Derek Jeter’s memories of playing in Cleveland include his first major league home run, a swarm of midges and three tough playoff series against the Indians.
“I like this stadium; I’ve always liked coming here to play,” Jeter said Monday before the opener of his final regular-season series in Cleveland. “The fans have always been great.”
The New York Yankees shortstop’s first full season in the big leagues began a day late, thanks to a rare April Fool’s Day snowstorm in Cleveland in 1996.
He hit the first of his 258 homers a day later, on April 2. The 21-year-old rookie sent a 1-0 pitch from Dennis Martinez to left field in the fifth inning of the Yankees’ 7-1 win.
“It was a long time ago, but it was my first opening day,” said Jeter, who appeared in 15 games late in the 1995 season. “First opening day is pretty memorable, it’s pretty special. I was excited for that, we had gotten snowed out the day before. So I had to wait a while, seemed like I had to wait forever. I was fortunate to hit that first one here.”
The Indians plan on giving Jeter a gift before the final game of the series Thursday.

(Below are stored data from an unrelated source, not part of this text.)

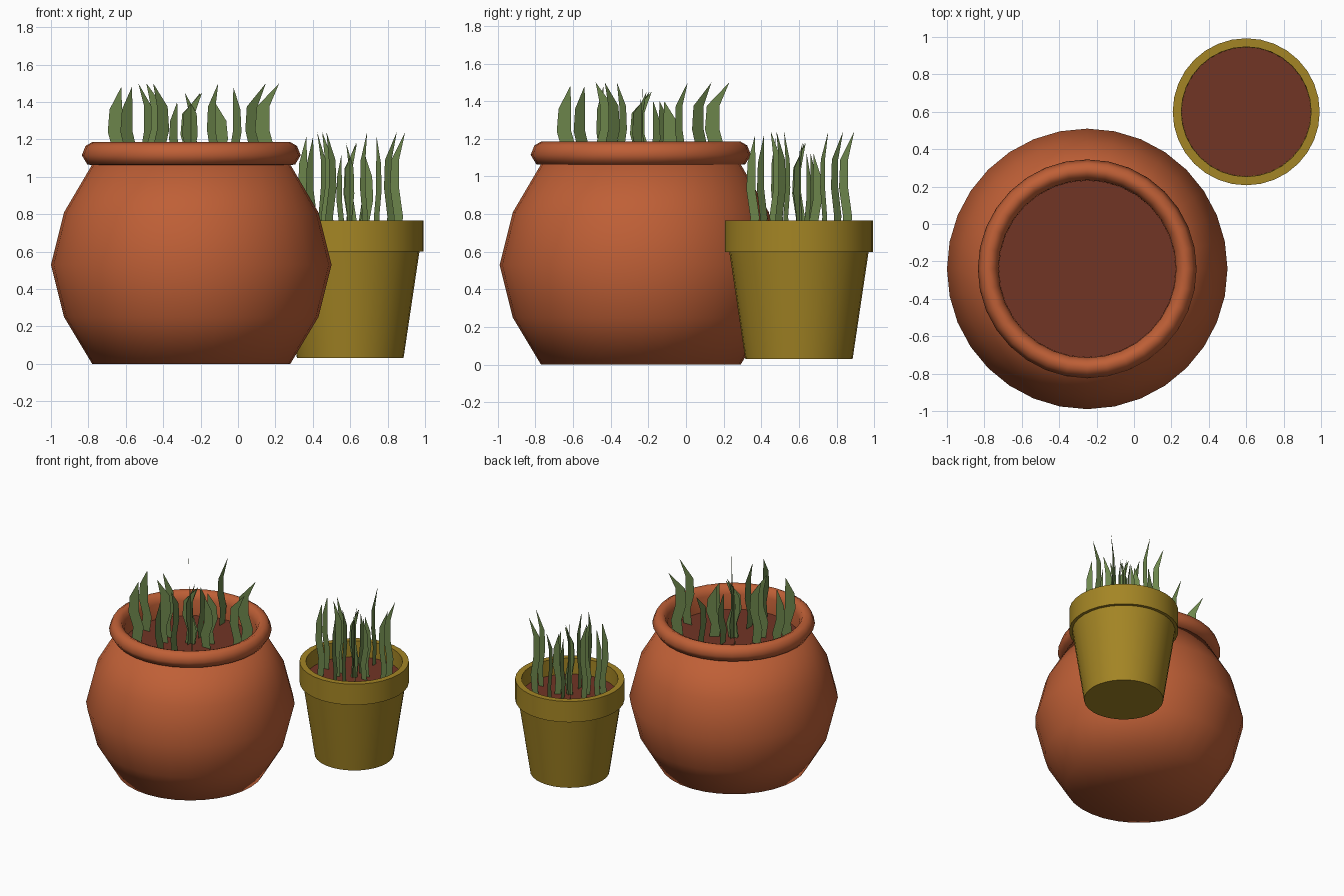
import bpy, bmesh, math

if "Cube" in bpy.data.objects:
    bpy.data.objects.remove(bpy.data.objects["Cube"])


def material(name, rgb):
    m = bpy.data.materials.new(name)
    m.diffuse_color = (*rgb, 1)
    m.use_nodes = True
    m.node_tree.nodes["Principled BSDF"].inputs["Base Color"].default_value = m.diffuse_color
    return m


TERRACOTTA = material("terracotta", (0.52, 0.115, 0.037))
MUSTARD = material("mustard glaze", (0.37, 0.235, 0.018))
SOIL = material("dark red soil", (0.165, 0.035, 0.018))
GREEN = material("leaf green", (0.15, 0.235, 0.07))


def finish(name, bm, mat, loc, angle=None):
    me = bpy.data.meshes.new(name)
    bm.to_mesh(me)
    bm.free()
    me.materials.append(mat)
    ob = bpy.data.objects.new(name, me)
    ob.location = loc
    bpy.context.collection.objects.link(ob)
    if angle:
        bpy.ops.object.select_all(action='DESELECT')
        ob.select_set(True)
        bpy.context.view_layer.objects.active = ob
        bpy.ops.object.shade_smooth_by_angle(angle=math.radians(angle))
    return ob


def lathe(name, profile, mat, loc, angle, n=32):
    """Revolve (radius, z) points round z and cap both ends."""
    bm = bmesh.new()
    rings = [[bm.verts.new((r * math.cos(2 * math.pi * i / n),
                            r * math.sin(2 * math.pi * i / n), z))
              for i in range(n)] for r, z in profile]
    for a, b in zip(rings, rings[1:]):
        for i in range(n):
            j = (i + 1) % n
            bm.faces.new((a[i], a[j], b[j], b[i]))
    bm.faces.new(rings[0][::-1])
    bm.faces.new(rings[-1])
    bmesh.ops.recalc_face_normals(bm, faces=bm.faces)
    return finish(name, bm, mat, loc, angle)


def soil(name, r, z, loc):
    bm = bmesh.new()
    bmesh.ops.create_circle(bm, cap_ends=True, segments=32, radius=r)
    return finish(name, bm, SOIL, (loc[0], loc[1], z))


# One grass card: base position, relative height, tip lean (full width is 1)
BLADES = [(-0.81, 0.96, 0.03), (-0.41, 1.0, -0.09), (0.0, 0.9, 0.12),
          (0.29, 0.8, -0.03), (0.83, 1.0, 0.15)]
# Blade outline: height fraction, sideways wave, half width
OUTLINE = [(0, 0, 0.075), (0.25, 0.03, 0.08), (0.5, -0.04, 0.08), (0.75, -0.03, 0.07)]


def grass(name, loc, half, z0, z1):
    """Four upright cards of wavy blades crossing at the pot's centre."""
    bm = bmesh.new()
    for deg in (1, 32, 90, 127):
        c, s = math.cos(math.radians(deg)), math.sin(math.radians(deg))

        def vert(u, z):
            return bm.verts.new((u * half * c, u * half * s, z))

        for u, h, lean in BLADES:
            prev = None
            sign = 1 if lean > 0 else -1
            for t, wave, w in OUTLINE:
                z = z0 + t * h * (z1 - z0)
                mid = u + wave * sign
                row = (vert(mid - w, z), vert(mid + w, z))
                if prev:
                    bm.faces.new((prev[0], prev[1], row[1], row[0]))
                prev = row
            bm.faces.new((prev[0], prev[1], vert(u + lean, z0 + h * (z1 - z0))))
    return finish(name, bm, GREEN, loc)


# Large round pot with rolled rim
BIG = (-0.25, -0.24, 0)
lathe("large_pot", [(0.53, 0), (0.68, 0.25), (0.75, 0.53), (0.68, 0.81), (0.53, 1.065),
                    (0.49, 1.065), (0.47, 0.94)], TERRACOTTA, BIG, 60)
lathe("large_pot_rim", [(0.475, 0.96), (0.48, 1.06), (0.555, 1.065), (0.585, 1.115), (0.565, 1.165),
                        (0.53, 1.185), (0.495, 1.17), (0.475, 1.12), (0.475, 0.97)],
      TERRACOTTA, BIG, 60)
soil("large_pot_soil", 0.474, 1.0, BIG)
grass("large_pot_grass", BIG, 0.48, 1.0, 1.5)

# Small tapered pot with collar
SMALL = (0.6, 0.6, 0)
lathe("small_pot", [(0.285, 0.03), (0.37, 0.6), (0.393, 0.6), (0.393, 0.68), (0.393, 0.765),
                    (0.347, 0.765), (0.345, 0.62)], MUSTARD, SMALL, 60)
soil("small_pot_soil", 0.346, 0.64, SMALL)
grass("small_pot_grass", SMALL, 0.3, 0.64, 1.24)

The Yankees won the World Series that season, but lost to the Indians in five games in the Division Series in 1997. New York defeated Cleveland in six games in the 1998 American League Championship on its way to another World Series title.
The Indians beat the Yankees in four games in the 2007 playoffs. That division series, though, will be best known for the bizarre occurrence in Game 2. With Joba Chamberlain on the mound in the eighth inning, a swarm of tiny bugs called midges swooped in off Lake Erie and buzzed the field. Chamberlain was completely thrown off and allowed the tying run. The Indians won in 11 innings.

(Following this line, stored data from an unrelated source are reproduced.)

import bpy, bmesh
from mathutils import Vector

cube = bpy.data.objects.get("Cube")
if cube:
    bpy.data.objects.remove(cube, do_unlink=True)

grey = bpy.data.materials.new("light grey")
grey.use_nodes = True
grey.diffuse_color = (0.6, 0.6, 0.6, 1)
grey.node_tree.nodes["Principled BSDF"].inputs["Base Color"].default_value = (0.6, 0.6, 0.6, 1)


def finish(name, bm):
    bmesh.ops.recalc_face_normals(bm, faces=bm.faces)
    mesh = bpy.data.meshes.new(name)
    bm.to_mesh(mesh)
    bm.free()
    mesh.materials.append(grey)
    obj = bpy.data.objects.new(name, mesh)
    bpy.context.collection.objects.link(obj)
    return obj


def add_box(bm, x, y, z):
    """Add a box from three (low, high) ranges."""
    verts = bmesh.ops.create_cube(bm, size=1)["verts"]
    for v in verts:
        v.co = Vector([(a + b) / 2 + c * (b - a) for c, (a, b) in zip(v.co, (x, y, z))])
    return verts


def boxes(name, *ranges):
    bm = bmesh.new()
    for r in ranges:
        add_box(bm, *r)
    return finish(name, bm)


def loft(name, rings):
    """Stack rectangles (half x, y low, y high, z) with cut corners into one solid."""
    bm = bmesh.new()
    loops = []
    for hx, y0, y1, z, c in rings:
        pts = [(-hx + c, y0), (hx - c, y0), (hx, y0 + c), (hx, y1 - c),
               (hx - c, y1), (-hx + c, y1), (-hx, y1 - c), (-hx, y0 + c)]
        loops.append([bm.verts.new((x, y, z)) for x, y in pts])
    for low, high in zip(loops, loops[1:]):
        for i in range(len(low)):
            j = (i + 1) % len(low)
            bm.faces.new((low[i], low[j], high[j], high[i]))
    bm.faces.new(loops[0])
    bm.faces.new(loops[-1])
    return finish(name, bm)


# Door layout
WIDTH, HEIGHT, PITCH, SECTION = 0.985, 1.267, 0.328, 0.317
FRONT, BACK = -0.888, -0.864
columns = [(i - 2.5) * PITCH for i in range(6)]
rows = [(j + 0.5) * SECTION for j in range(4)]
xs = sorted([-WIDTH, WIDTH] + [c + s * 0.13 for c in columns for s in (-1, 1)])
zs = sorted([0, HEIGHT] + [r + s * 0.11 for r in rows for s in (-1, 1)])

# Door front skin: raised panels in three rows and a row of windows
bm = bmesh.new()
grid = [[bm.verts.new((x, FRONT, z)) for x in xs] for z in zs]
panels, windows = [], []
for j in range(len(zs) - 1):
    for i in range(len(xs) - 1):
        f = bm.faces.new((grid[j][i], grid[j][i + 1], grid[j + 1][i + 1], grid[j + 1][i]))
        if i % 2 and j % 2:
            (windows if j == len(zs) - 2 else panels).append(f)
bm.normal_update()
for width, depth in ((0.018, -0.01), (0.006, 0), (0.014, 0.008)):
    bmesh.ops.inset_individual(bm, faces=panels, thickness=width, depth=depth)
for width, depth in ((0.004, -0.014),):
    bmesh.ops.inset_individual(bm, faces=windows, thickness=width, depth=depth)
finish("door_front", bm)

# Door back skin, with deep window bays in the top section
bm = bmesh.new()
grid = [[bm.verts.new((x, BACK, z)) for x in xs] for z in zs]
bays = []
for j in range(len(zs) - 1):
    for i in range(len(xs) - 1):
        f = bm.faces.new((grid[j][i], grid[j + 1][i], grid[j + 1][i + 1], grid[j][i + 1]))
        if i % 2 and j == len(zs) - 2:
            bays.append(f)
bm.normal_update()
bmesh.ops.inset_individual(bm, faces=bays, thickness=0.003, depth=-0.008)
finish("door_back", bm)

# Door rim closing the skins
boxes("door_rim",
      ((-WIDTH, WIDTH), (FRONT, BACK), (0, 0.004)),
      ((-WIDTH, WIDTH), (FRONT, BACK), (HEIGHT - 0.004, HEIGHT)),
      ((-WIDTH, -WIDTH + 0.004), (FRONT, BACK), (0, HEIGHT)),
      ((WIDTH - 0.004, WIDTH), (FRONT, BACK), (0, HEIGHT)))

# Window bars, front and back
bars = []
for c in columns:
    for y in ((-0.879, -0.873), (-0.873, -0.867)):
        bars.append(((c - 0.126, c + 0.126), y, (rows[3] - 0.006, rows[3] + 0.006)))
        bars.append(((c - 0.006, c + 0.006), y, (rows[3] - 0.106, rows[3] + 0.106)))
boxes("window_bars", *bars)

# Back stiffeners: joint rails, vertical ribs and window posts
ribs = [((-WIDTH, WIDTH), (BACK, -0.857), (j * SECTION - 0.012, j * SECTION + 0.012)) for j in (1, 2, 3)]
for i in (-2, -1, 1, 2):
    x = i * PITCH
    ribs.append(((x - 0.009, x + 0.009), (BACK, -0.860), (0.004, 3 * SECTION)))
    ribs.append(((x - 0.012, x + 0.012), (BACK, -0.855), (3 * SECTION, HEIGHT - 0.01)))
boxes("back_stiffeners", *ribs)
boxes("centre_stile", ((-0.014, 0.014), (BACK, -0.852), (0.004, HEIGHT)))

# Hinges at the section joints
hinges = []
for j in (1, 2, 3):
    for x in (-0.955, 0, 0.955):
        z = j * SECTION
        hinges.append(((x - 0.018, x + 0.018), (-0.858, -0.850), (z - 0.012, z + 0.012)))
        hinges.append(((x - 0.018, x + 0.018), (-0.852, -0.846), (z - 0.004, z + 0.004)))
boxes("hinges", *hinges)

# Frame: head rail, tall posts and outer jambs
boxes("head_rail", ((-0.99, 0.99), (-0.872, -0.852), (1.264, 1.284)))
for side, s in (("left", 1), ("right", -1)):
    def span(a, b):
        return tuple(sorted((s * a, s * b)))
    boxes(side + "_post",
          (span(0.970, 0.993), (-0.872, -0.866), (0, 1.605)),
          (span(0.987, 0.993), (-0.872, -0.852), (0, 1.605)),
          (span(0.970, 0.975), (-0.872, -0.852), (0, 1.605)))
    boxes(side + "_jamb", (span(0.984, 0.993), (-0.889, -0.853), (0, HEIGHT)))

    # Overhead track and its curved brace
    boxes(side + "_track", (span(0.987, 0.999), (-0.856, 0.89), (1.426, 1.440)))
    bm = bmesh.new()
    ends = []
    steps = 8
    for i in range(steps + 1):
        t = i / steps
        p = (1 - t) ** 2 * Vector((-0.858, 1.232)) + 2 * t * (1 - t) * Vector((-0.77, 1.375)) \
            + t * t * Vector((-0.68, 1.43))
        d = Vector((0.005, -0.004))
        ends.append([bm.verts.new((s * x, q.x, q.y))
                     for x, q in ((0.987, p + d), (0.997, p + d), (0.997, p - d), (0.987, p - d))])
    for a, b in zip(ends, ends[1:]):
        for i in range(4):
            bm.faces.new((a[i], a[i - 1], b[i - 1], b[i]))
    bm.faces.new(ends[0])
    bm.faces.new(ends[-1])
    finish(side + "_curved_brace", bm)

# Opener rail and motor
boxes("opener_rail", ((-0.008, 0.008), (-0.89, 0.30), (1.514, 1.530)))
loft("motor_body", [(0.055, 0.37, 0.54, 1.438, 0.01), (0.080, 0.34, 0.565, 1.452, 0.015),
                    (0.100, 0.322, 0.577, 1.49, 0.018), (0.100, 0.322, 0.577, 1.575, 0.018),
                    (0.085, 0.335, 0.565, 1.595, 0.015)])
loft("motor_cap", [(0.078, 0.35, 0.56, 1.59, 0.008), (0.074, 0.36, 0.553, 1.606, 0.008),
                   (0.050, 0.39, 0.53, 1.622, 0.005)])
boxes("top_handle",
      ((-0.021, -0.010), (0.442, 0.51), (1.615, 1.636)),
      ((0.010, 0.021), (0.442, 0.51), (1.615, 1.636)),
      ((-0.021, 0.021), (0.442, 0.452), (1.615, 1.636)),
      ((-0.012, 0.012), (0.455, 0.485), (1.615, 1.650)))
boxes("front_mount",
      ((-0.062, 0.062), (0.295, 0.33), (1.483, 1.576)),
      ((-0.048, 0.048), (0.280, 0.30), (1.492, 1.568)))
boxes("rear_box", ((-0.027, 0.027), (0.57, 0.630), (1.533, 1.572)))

“I’ve never seen anything like that before,” Jeter said. “But it was like that for both teams. It wasn’t like they just came out when we decided to go on defense. But that was by far the oddest conditions I’ve played in.”
The Yankees always draw well in Cleveland but the talk of the town so far during this visit has centered on whether NBA star and Ohio native LeBron James will return to play for the Cavaliers. James left Cleveland following the 2010 season to join Miami and is a free agent again.
When asked if James is “coming back to us,” Jeter responded with his usual dry wit.
“Us? You mean us here? ... I have no clue.”